Liana Pattihis, an up and coming graduate from Middlesex University who is currently showing work in The Playing with Fire touring Exhibition as well as outlets in New York and Chicago, will be giving a glimpse into her extraordinary enamel world on Friday evening after the AGM. For those who didn’t made it to the Playing with Fire Exhibition in Devon, note that the show started its UK tour as of November 15th, at the Shire Hall Gallery, Stafford, and is there until 4th January. It will then be going onto the Visual Arts Centre in Lincolnshire from 28 Feb – 9 May. A report by Evangeline Long is featured in the BSOE newsletter, October 2008 edition.
Back in late September I went to London to show my work at the Goldsmiths’ Fair, which is always a highlight of my year for many reasons, least of all because the Goldsmiths’ Livery Hall where the show is held is one of the most majestic buildings I know in the City. As ever, many members visited and had a great day out. During this time I was able to set up an affiliation between the Guild and ‘Benchpeg’, a weekly newsletter that offers a signposting facility for the British Jewellery Trade. This means the Guild is now listed on the front page of Benchpeg, where you can easily click onto our name to enter our website. It is free and we can also send specific information that we want listed on the newsletter whenever it is appropriate. If you don’t already receive Benchpeg, have a look at www.benchpeg.com
While I was in London I was also invited to the V&A museum to meet with Juanita Navarro who is the Senior Conservator for Ceramics and Glass. Juanita is currently undertaking a research project in her own time looking at the technique of Émail en résille sur verre, French for ‘enamel in a net/network on glass’, or email en résille (EER). The V&A have a small collection of these delicate pieces that consist of a glass base with cavities lined with gold foil and filled with transparent and opaque enamels. I was lucky enough to handle some of them, to discuss how they were possibly made. Juanita is investigating where and when they were made and by whom if possible, with a view to creating a database of the objects and bibliographic references. Although I could not help Juanita with the historical details, Erika Speel kindly briefed me before my visit with the knowledge she holds on this subject. What was supposed to be a one-hour visit turned into four, going behind the scenes at somewhere like the V&A is a wonderful experience!
Since that time I have been to Edinburgh to the Region ½ annual meeting, which was held on the first weekend in November. I would like to thank Dorothy Cockrell as Regional Representative for a brilliantly well-organised event and to all the members who made me feel so welcome!
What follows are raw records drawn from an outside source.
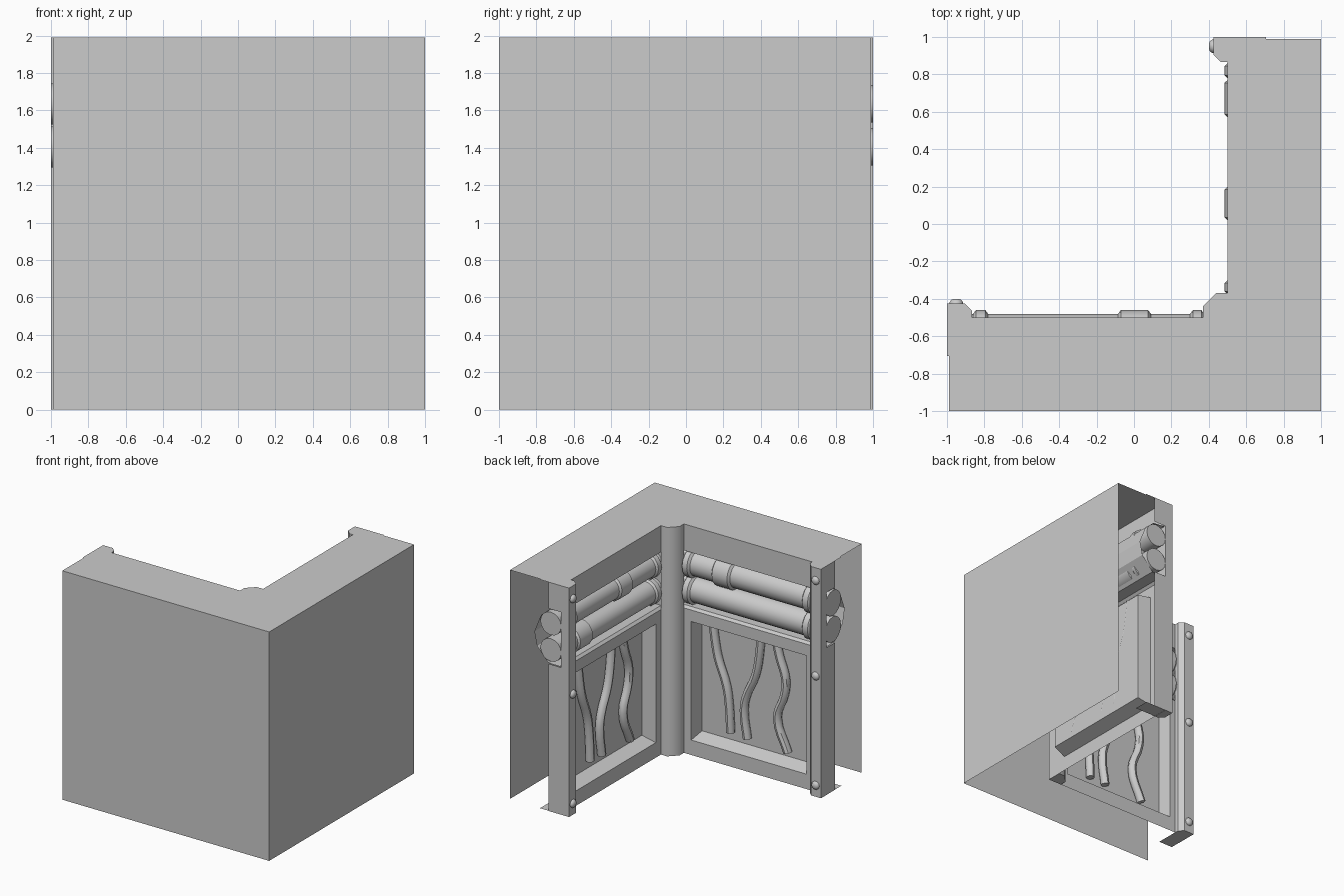
import bpy, bmesh, math
from mathutils import Vector

if "Cube" in bpy.data.objects:
    bpy.data.objects.remove(bpy.data.objects["Cube"])

H = 1.99


def place(side, u, d, z):
    """Wall coordinates (along, towards room, up) to world, for either wing."""
    return Vector((u, d - 0.5, z)) if side == 0 else Vector((0.5 - d, -u, z))


def finish(name, bm, smooth=None, closed=True, face=None):
    if closed:
        bmesh.ops.recalc_face_normals(bm, faces=bm.faces)
    elif face is not None:
        bm.normal_update()
        total = sum((f.normal * f.calc_area() for f in bm.faces), Vector())
        if total.dot(Vector(face)) < 0:
            bmesh.ops.reverse_faces(bm, faces=bm.faces)
    me = bpy.data.meshes.new(name)
    bm.to_mesh(me)
    bm.free()
    ob = bpy.data.objects.new(name, me)
    bpy.context.collection.objects.link(ob)
    if smooth:
        bpy.ops.object.select_all(action='DESELECT')
        ob.select_set(True)
        bpy.context.view_layer.objects.active = ob
        bpy.ops.object.shade_smooth_by_angle(angle=math.radians(smooth))
    return ob


def loft(bm, rings, closed_ring=True, cap_start=False, cap_end=False):
    vs = [[bm.verts.new(p) for p in r] for r in rings]
    n = len(vs[0])
    for a, b in zip(vs, vs[1:]):
        for i in range(n if closed_ring else n - 1):
            j = (i + 1) % n
            bm.faces.new((a[i], a[j], b[j], b[i]))
    if cap_start:
        bm.faces.new(vs[0][::-1])
    if cap_end:
        bm.faces.new(vs[-1])


def prism(name, side, outline, z0, z1, smooth=None):
    bm = bmesh.new()
    loft(bm, [[place(side, u, d, z) for u, d in outline] for z in (z0, z1)],
         True, True, True)
    return finish(name, bm, smooth)


def sheet(name, pts, face):
    bm = bmesh.new()
    bm.faces.new([bm.verts.new(p) for p in pts])
    return finish(name, bm, closed=False, face=face)


def pipe(name, side, z, d, r, lip, collars):
    """Pipe running along the wall, with chamfered raised collars."""
    prof = [(-1.0, r)]
    for a, b in collars:
        prof += [(a, r), (a + 0.015, r + lip), (b - 0.015, r + lip), (b, r)]
    prof.append((0.40, r))
    bm = bmesh.new()
    n = 16
    loft(bm, [[place(side, u, d + q * math.cos(2 * math.pi * i / n),
                     z + q * math.sin(2 * math.pi * i / n)) for i in range(n)]
              for u, q in prof], True, True, True)
    finish(name, bm, 35)


def cable(name, side, pts):
    cu = bpy.data.curves.new(name, 'CURVE')
    cu.dimensions = '3D'
    cu.bevel_depth = 0.036
    cu.bevel_resolution = 2
    cu.use_fill_caps = True
    cu.resolution_u = 4
    sp = cu.splines.new('BEZIER')
    sp.bezier_points.add(len(pts) - 1)
    for bp, (u, z) in zip(sp.bezier_points, pts):
        bp.co = place(side, u, -0.085, z)
        bp.handle_left_type = bp.handle_right_type = 'AUTO'
    ob = bpy.data.objects.new(name, cu)
    bpy.context.collection.objects.link(ob)
    bpy.ops.object.select_all(action='DESELECT')
    ob.select_set(True)
    bpy.context.view_layer.objects.active = ob
    bpy.ops.object.convert(target='MESH')
    bpy.ops.object.shade_smooth_by_angle(angle=math.radians(45))


# Outer shell: two plain back walls and the L-shaped top
sheet("front_outer_wall", [(-.99, -1, 0), (1, -1, 0), (1, -1, H), (-.99, -1, H)], (0, -1, 0))
sheet("right_outer_wall", [(1, -1, 0), (1, .99, 0), (1, .99, H), (1, -1, H)], (1, 0, 0))
half = [(.37, .06), (.37, 0), (-.865, 0), (-.865, .035), (-.905, .075), (-1, .075),
        (-1, -.205), (-.99, -.205), (-.99, -.5)]
top = [place(0, u, d, H) for u, d in half] + [Vector((1, -1, H))]
top += [place(1, u, d, H) for u, d in reversed(half)]
sheet("top_plate", top, (0, 0, 1))

# Inner corner column
prism("corner_column", 0, [(.5, 0), (.37, 0), (.37, .06), (.44, .13), (.5, .13)], 0, H, 50)

trough = [(0, H), (0, 1.76), (-.12, 1.75), (-.20, 1.68), (-.265, 1.52),
          (-.24, 1.40), (-.13, 1.28), (-.02, 1.28), (0, 1.26)]
cables = [[(.15, 1.16), (.13, 1.02), (.10, .87), (.02, .65), (-.005, .5), (-.02, .25)],
          [(-.31, 1.16), (-.30, 1.02), (-.26, .81), (-.17, .60), (-.15, .48), (-.18, .24)],
          [(-.46, 1.16), (-.49, 1.04), (-.55, .85), (-.54, .72), (-.47, .50), (-.57, .22)]]

for s, wing in enumerate(("front", "right")):
    room = (0, 1, 0) if s == 0 else (-1, 0, 0)

    # Upper wall strip with the pipe trough
    bm = bmesh.new()
    loft(bm, [[place(s, u, d, z) for d, z in trough] for u in (-.99, .40)], False)
    finish(wing + "_pipe_trough", bm, closed=False, face=room)
    sheet(wing + "_trough_end", [place(s, .40, d, z) for d, z in trough[1:]],
          (-1, 0, 0) if s == 0 else (0, 1, 0))

    # Lower panel: frame, reveal and recessed back
    bm = bmesh.new()
    rects = [(-.99, .40, 0, 1.26, 0), (-.81, .30, .13, 1.16, 0), (-.79, .28, .17, 1.15, -.12)]
    loft(bm, [[place(s, u, d, z) for u, z in ((a, b), (c, b), (c, e), (a, e))]
              for a, c, b, e, d in rects], True, False, True)
    finish(wing + "_framed_panel", bm, closed=False, face=room)

    # End post with side plates above and below the pipes, and flanges
    prism(wing + "_end_post", s,
          [(-1, 0), (-1, .075), (-.905, .075), (-.865, .035), (-.865, 0)], 0, H)
    for part, z0, z1 in (("lower", 0, 1.28), ("upper", 1.76, H)):
        sheet(f"{wing}_{part}_side_plate",
              [place(s, -1, d, z) for d, z in ((0, z0), (-.12, z0), (-.12, z1), (0, z1))],
              (-1, 0, 0) if s == 0 else (0, 1, 0))
    sheet(wing + "_floor_flange",
          [place(s, u, d, 0.002) for u, d in ((-1, 0), (-.865, 0), (-.865, -.205), (-1, -.205))],
          (0, 0, -1))

    # Domed bolts
    for k, z in enumerate((.10, 1.05, 1.88)):
        bm = bmesh.new()
        loft(bm, [[place(s, -.95 + r * math.cos(math.pi * i / 5), .07 + h,
                         z + r * math.sin(math.pi * i / 5)) for i in range(10)]
                  for r, h in ((.036, 0), (.036, .012), (.027, .024), (.012, .03))],
             True, True, True)
        finish(f"{wing}_bolt_{k + 1}", bm, 50)

    # Pipes
    ends = ((-.86, -.78), (.30, .375))
    mid = [[(-.085, .09)], []] if s == 0 else [[(-.20, -.02)], [(-.77, -.57)]]
    r, lip = (.11, .02) if s == 0 else (.10, .015)
    for k, z in enumerate((1.635, 1.405)):
        # End collars for this pipe plus its middle coupling
        span = sorted(list(ends) + mid[k])
        if s == 1 and k == 1:
            span = [(-.86, -.80), (-.77, -.57), (.30, .375)]
        pipe(f"{wing}_pipe_{k + 1}", s, z, -.09 if s == 0 else -.10, r, lip, span)

    # Wavy cables hanging in the panel
    for k, pts in enumerate(cables):
        cable(f"{wing}_cable_{k + 1}", s,
              pts if s == 0 else [(-(u + .5), z) for u, z in pts])
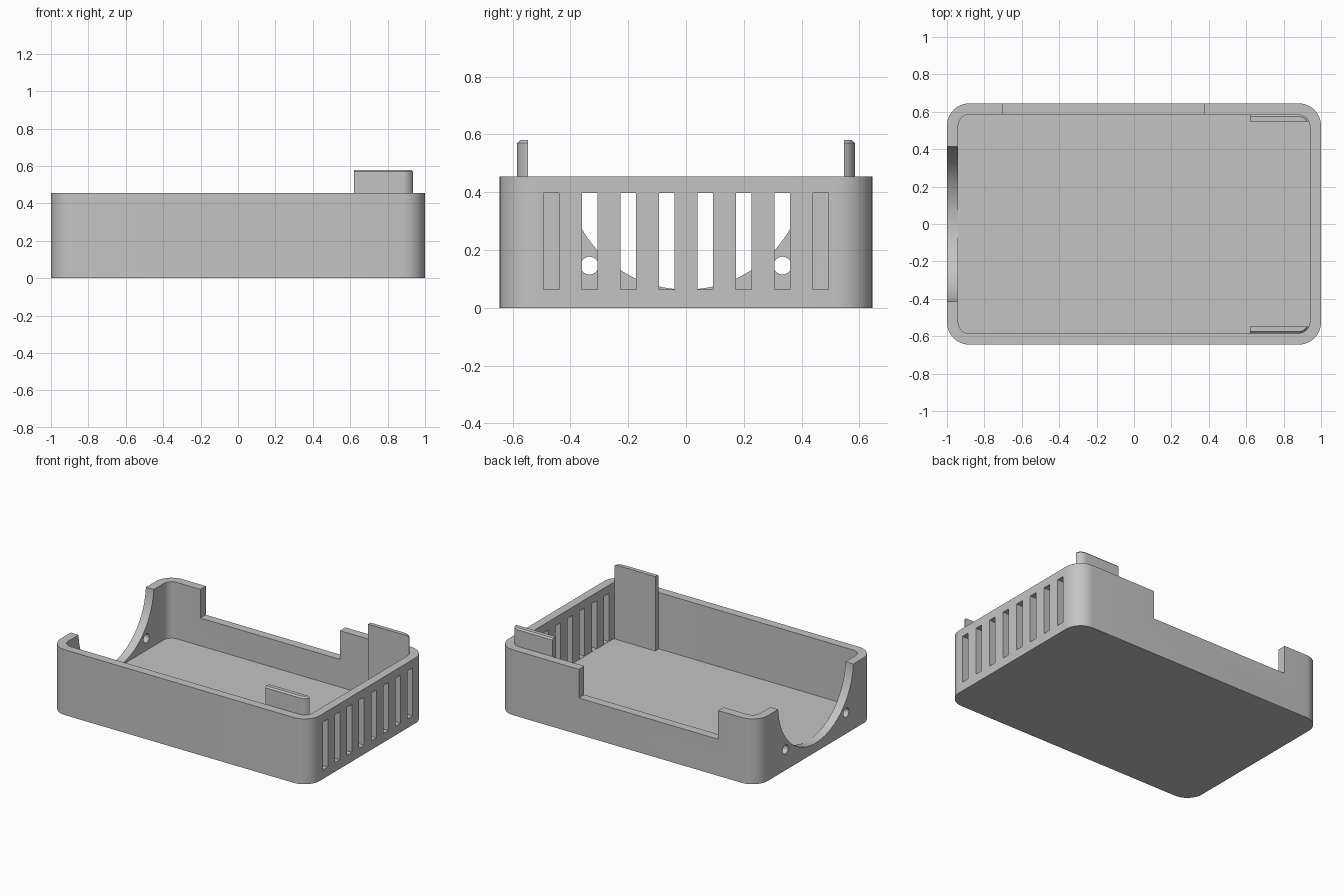
import bpy
import bmesh
from math import pi, cos, sin

cube = bpy.data.objects.get("Cube")
if cube:
    bpy.data.objects.remove(cube, do_unlink=True)

HALF_X, HALF_Y, HEIGHT = 1.0, 0.645, 0.455
WALL, FLOOR, TAB_TOP = 0.06, 0.062, 0.58

grey = bpy.data.materials.new("light grey plastic")
grey.use_nodes = True
grey.diffuse_color = (0.55, 0.55, 0.55, 1)
grey.node_tree.nodes["Principled BSDF"].inputs["Base Color"].default_value = (0.55, 0.55, 0.55, 1)


def rounded_prism(name, hx, hy, radius, z0, z1, chamfer=0):
    """Rounded rectangle raised from z0 to z1, with an optional top chamfer."""
    bm = bmesh.new()
    steps = 12

    def ring(inset, z):
        verts = []
        for q, (sx, sy) in enumerate([(1, 1), (-1, 1), (-1, -1), (1, -1)]):
            for i in range(steps + 1):
                a = (q + i / steps) * pi / 2
                r = radius - inset
                verts.append(bm.verts.new((sx * (hx - radius) + r * cos(a),
                                           sy * (hy - radius) + r * sin(a), z)))
        return verts

    rings = [ring(0, z0), ring(0, z1 - chamfer)]
    if chamfer:
        rings.append(ring(chamfer, z1))
    bm.faces.new(rings[0][::-1])
    bm.faces.new(rings[-1])
    for low, high in zip(rings, rings[1:]):
        for i in range(len(low)):
            j = (i + 1) % len(low)
            bm.faces.new((low[i], low[j], high[j], high[i]))
    mesh = bpy.data.meshes.new(name)
    bm.to_mesh(mesh)
    bm.free()
    mesh.materials.append(grey)
    obj = bpy.data.objects.new(name, mesh)
    bpy.context.collection.objects.link(obj)
    return obj


def box(x0, x1, y0, y1, z0, z1):
    bpy.ops.mesh.primitive_cube_add(size=1, location=((x0 + x1) / 2, (y0 + y1) / 2, (z0 + z1) / 2))
    obj = bpy.context.object
    obj.scale = (x1 - x0, y1 - y0, z1 - z0)
    return obj


def rod_x(x, y, z, radius, length, sides):
    bpy.ops.mesh.primitive_cylinder_add(vertices=sides, radius=radius, depth=length,
                                        location=(x, y, z), rotation=(0, pi / 2, 0))
    return bpy.context.object


def boolean(obj, tool, operation="DIFFERENCE"):
    bpy.context.view_layer.update()
    mod = obj.modifiers.new("cut", "BOOLEAN")
    mod.operation, mod.solver, mod.object = operation, "EXACT", tool
    bpy.context.view_layer.objects.active = obj
    bpy.ops.object.modifier_apply(modifier=mod.name)
    bpy.data.objects.remove(tool, do_unlink=True)


def finish(obj):
    bpy.ops.object.select_all(action="DESELECT")
    obj.select_set(True)
    bpy.context.view_layer.objects.active = obj
    bpy.ops.object.shade_smooth_by_angle(angle=pi / 6)
    obj.data.materials.clear()
    obj.data.materials.append(grey)


# Open tray with rounded corners
tray = rounded_prism("tray", HALF_X, HALF_Y, 0.12, 0, HEIGHT)
boolean(tray, rounded_prism("cavity", HALF_X - WALL, HALF_Y - WALL, 0.06, FLOOR, HEIGHT + 0.2))

# Low notch in the back wall
boolean(tray, box(-0.70, 0.375, HALF_Y - WALL - 0.02, HALF_Y + 0.1, 0.255, HEIGHT + 0.1))

# Round opening and screw holes in the right end wall
boolean(tray, rod_x(-1.0, 0, 0.477, 0.414, 0.2, 128))
for side in (-1, 1):
    boolean(tray, rod_x(-1.0, side * 0.334, 0.146, 0.031, 0.2, 32))

# Row of vent slots in the left end wall
for i in range(8):
    y = (i - 3.5) * 0.1333
    boolean(tray, box(0.9, 1.1, y - 0.0275, y + 0.0275, FLOOR + 0.001, 0.397))
finish(tray)

# Upright clip tabs that follow the inner corners
for name, side in (("front_clip_tab", -1), ("back_clip_tab", 1)):
    tab = rounded_prism(name, HALF_X - WALL, HALF_Y - WALL, 0.06, FLOOR - 0.01, TAB_TOP, 0.01)
    y0, y1 = sorted((side * 0.547, side * 0.7))
    boolean(tab, box(0.62, 1.1, y0, y1, 0, 1), "INTERSECT")
    finish(tab)
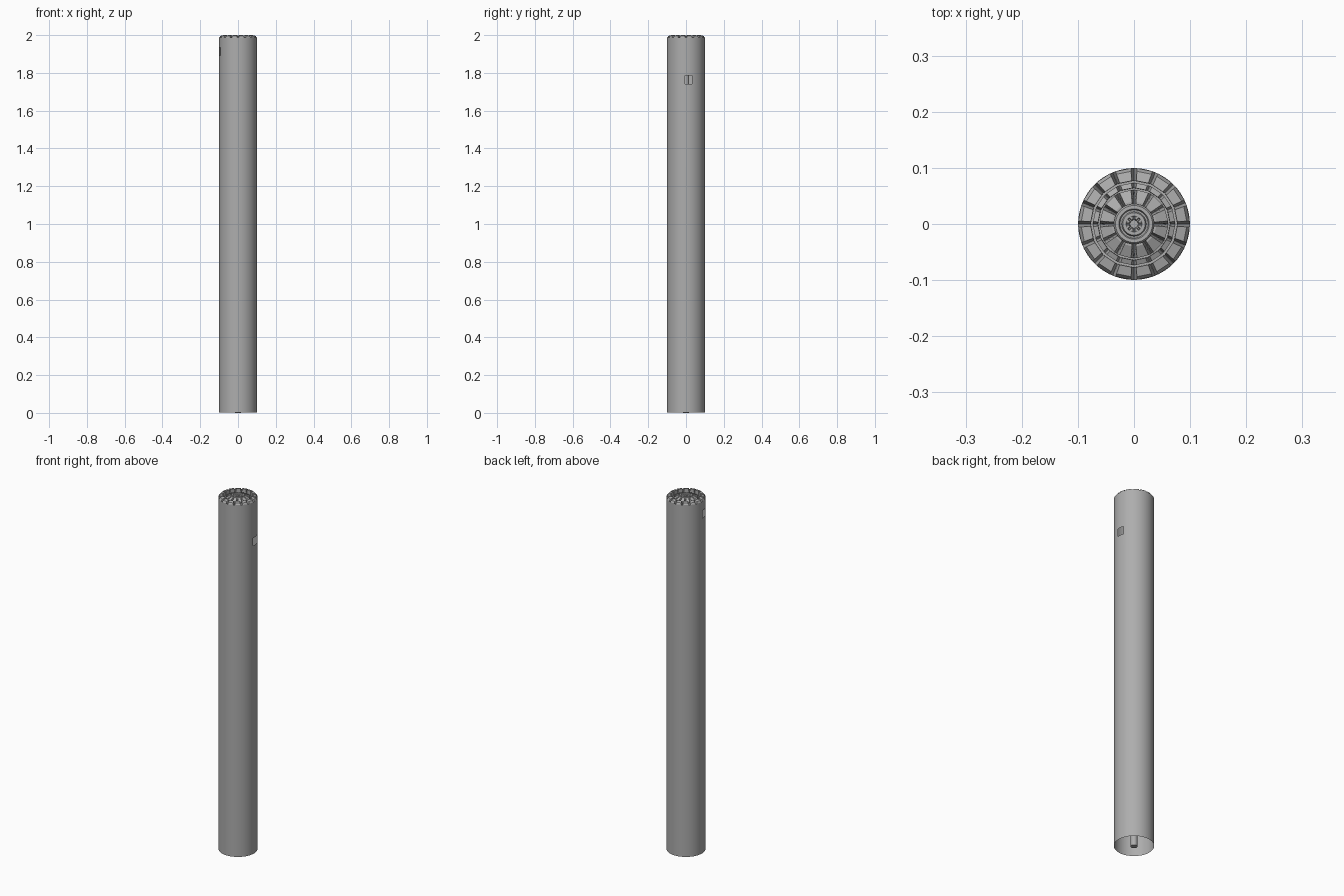
import bpy, bmesh, math
from math import cos, sin, tau

if "Cube" in bpy.data.objects:
    bpy.data.objects.remove(bpy.data.objects["Cube"])

grey = bpy.data.materials.new("dark_grey")
grey.diffuse_color = (0.42, 0.42, 0.42, 1)
grey.use_nodes = True
grey.node_tree.nodes["Principled BSDF"].inputs["Base Color"].default_value = grey.diffuse_color


def make_object(name, bm, smooth=False):
    bmesh.ops.recalc_face_normals(bm, faces=bm.faces[:])
    mesh = bpy.data.meshes.new(name)
    bm.to_mesh(mesh)
    bm.free()
    mesh.materials.append(grey)
    ob = bpy.data.objects.new(name, mesh)
    bpy.context.collection.objects.link(ob)
    if smooth:
        bpy.ops.object.select_all(action='DESELECT')
        ob.select_set(True)
        bpy.context.view_layer.objects.active = ob
        bpy.ops.object.shade_smooth_by_angle(angle=math.radians(35))
    return ob


def lathe(name, profile, n, holes=()):
    """Revolve (r, z) points; holes are (row, first segment, last segment)."""
    bm = bmesh.new()
    rows = [[bm.verts.new((r * cos(tau * i / n), r * sin(tau * i / n), z))
             for i in range(n)] for r, z in profile]
    for k in range(len(rows) - 1):
        for i in range(n):
            if any(k == row and (i - a) % n < b - a for row, a, b in holes):
                continue
            j = (i + 1) % n
            bm.faces.new((rows[k][i], rows[k][j], rows[k + 1][j], rows[k + 1][i]))
    bmesh.ops.remove_doubles(bm, verts=bm.verts[:], dist=1e-6)
    return make_object(name, bm, True)


def tooth_ring(name, profile, count, low, high):
    """Ring of wedge blocks. Points are (r, z, is_top); each block fills the
    share 'low' of its pitch at the base and 'high' at the top."""
    bm = bmesh.new()
    for i in range(count):
        mid = tau * (i + 0.5) / count
        p, q = [[bm.verts.new((r * cos(a), r * sin(a), z))
                 for r, z, top in profile
                 for a in [mid + side * (high if top else low) * tau / count / 2]]
                for side in (-1, 1)]
        bm.faces.new(p)
        bm.faces.new(q[::-1])
        for k in range(len(p)):
            m = (k + 1) % len(p)
            bm.faces.new((p[k], q[k], q[m], p[m]))
    return make_object(name, bm)


# Thin open shell with two small windows near the top
lathe("shell", [(0.1, 0.003), (0.1, 1.742), (0.1, 1.785), (0.1, 1.893),
                (0.1, 1.935), (0.1, 1.988)], 96,
      holes=((1, -1, 5), (3, 49, 54)))

# Central rod running the full length
lathe("central_rod", [(0, 0), (0.017, 0), (0.017, 1.985), (0, 1.985)], 24)

# Floor under the toothed head
lathe("head_floor", [(0.017, 1.965), (0.0995, 1.965)], 96)

# Outer chamfered teeth with sloping flanks, and the lower ring between them
tooth_ring("outer_teeth", [(0.077, 1.968, 0), (0.0995, 1.968, 0), (0.0995, 1.986, 1),
                           (0.094, 1.996, 1), (0.077, 2.0, 1)], 16, 0.99, 0.72)
tooth_ring("middle_blocks", [(0.064, 1.966, 0), (0.073, 1.966, 0), (0.073, 1.98, 1),
                             (0.064, 1.984, 1)], 16, 0.98, 0.7)

# Inner ring of smaller teeth
tooth_ring("inner_teeth", [(0.036, 1.966, 0), (0.061, 1.966, 0), (0.061, 1.988, 1),
                           (0.04, 1.997, 1), (0.036, 1.997, 1)], 12, 0.98, 0.66)

# Stepped hub with a small toothed socket
lathe("hub", [(0.036, 1.966), (0.036, 1.993), (0.033, 1.997), (0.027, 1.997),
              (0.025, 1.992), (0.022, 1.992), (0.02, 1.998), (0.014, 1.998),
              (0.013, 1.985)], 40)
tooth_ring("socket_teeth", [(0.007, 1.984, 0), (0.014, 1.984, 0), (0.014, 1.996, 1),
                            (0.009, 1.996, 1)], 8, 0.8, 0.55)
We met at the Lapidary Club in Leith and despite a fuse blowing when all the kilns were turned on (Dorothy and Tony quickly sorted it out), Pat Johnson came along and calmly showed us how to make and use Riso screens with dry enamel. It was a rare opportunity for me to have a play with enamel using copper panels, which I thoroughly enjoyed and by the afternoon I had really got into the swing of it and came away triumphantly with two completed pieces.
There is still much to be done before Christmas, lots of orders to get out and all that shopping, but by the time you are reading this, I intend to be at home relaxing with my feet up, the cat on my lap sipping a wee dram of a good malt! Happy New Year to you all and I look forward to seeing many of you again at Conference in York.